» **Exercise directions**: When you return the lines below, go from the first through the line with "ob.select_set(True)", keep them exact, and leave out every picture.

» **Records for this exercise**:
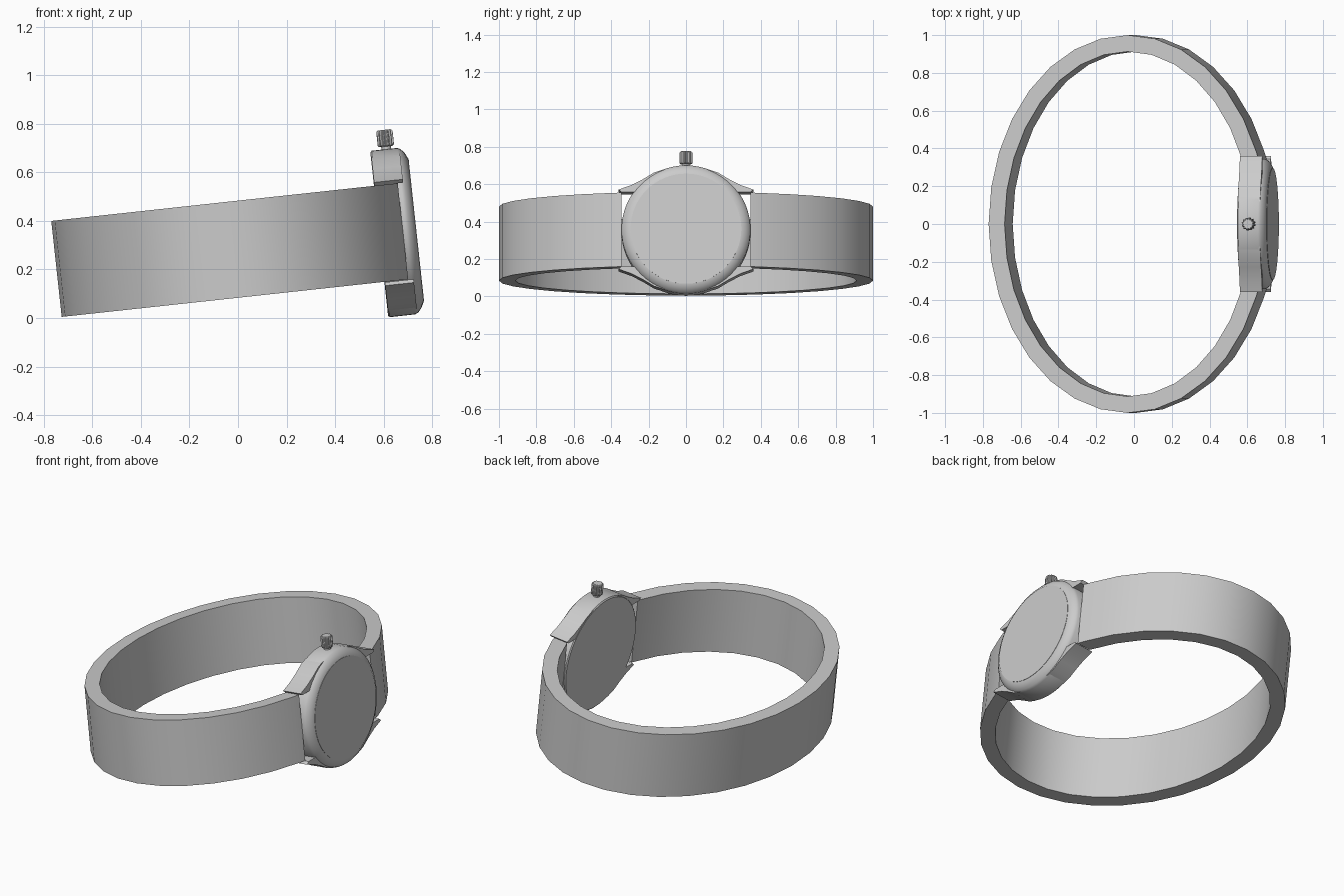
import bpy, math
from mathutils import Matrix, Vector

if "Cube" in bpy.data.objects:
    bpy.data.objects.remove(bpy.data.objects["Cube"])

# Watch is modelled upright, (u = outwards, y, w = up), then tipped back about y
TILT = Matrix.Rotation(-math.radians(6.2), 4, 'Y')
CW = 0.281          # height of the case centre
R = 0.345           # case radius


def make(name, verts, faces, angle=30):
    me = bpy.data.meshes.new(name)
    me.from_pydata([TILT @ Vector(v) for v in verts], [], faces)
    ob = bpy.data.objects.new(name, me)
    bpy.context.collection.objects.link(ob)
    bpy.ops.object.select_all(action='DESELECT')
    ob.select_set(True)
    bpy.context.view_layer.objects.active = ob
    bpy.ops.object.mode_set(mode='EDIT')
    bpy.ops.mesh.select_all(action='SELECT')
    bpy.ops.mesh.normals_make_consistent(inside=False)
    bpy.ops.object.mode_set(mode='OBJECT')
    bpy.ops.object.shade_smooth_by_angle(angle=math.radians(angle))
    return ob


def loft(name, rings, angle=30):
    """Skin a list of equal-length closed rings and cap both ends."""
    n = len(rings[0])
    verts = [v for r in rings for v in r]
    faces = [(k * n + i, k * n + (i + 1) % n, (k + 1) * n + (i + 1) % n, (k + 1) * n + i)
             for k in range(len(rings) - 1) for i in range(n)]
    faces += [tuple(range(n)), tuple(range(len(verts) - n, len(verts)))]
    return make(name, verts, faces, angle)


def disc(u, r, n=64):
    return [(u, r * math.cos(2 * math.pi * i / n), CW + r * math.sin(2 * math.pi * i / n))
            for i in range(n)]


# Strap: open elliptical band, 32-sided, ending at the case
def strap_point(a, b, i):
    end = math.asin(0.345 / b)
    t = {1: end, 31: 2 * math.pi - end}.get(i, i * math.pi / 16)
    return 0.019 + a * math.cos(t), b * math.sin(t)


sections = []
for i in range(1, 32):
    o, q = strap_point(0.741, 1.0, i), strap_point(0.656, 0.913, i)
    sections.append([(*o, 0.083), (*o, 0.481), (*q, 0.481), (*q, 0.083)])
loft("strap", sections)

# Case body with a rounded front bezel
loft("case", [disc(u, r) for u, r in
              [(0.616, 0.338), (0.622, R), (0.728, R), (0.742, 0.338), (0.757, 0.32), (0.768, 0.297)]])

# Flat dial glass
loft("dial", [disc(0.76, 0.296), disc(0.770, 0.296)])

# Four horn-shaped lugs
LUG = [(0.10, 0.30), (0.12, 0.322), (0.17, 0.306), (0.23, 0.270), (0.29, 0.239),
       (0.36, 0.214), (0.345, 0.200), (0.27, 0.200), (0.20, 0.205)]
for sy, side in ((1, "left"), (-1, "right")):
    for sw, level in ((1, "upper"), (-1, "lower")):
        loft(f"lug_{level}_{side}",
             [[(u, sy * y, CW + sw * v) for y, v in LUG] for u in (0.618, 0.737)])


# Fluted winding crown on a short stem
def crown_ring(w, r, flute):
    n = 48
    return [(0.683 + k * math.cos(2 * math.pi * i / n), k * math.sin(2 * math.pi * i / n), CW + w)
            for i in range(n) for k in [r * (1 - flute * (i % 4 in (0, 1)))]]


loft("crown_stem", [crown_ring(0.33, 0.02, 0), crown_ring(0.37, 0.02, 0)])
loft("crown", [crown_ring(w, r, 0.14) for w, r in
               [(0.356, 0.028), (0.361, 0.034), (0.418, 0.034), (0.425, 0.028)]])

» **Written response**:
import bpy, math
from mathutils import Matrix, Vector

if "Cube" in bpy.data.objects:
    bpy.data.objects.remove(bpy.data.objects["Cube"])

# Watch is modelled upright, (u = outwards, y, w = up), then tipped back about y
TILT = Matrix.Rotation(-math.radians(6.2), 4, 'Y')
CW = 0.281          # height of the case centre
R = 0.345           # case radius


def make(name, verts, faces, angle=30):
    me = bpy.data.meshes.new(name)
    me.from_pydata([TILT @ Vector(v) for v in verts], [], faces)
    ob = bpy.data.objects.new(name, me)
    bpy.context.collection.objects.link(ob)
    bpy.ops.object.select_all(action='DESELECT')
    ob.select_set(True)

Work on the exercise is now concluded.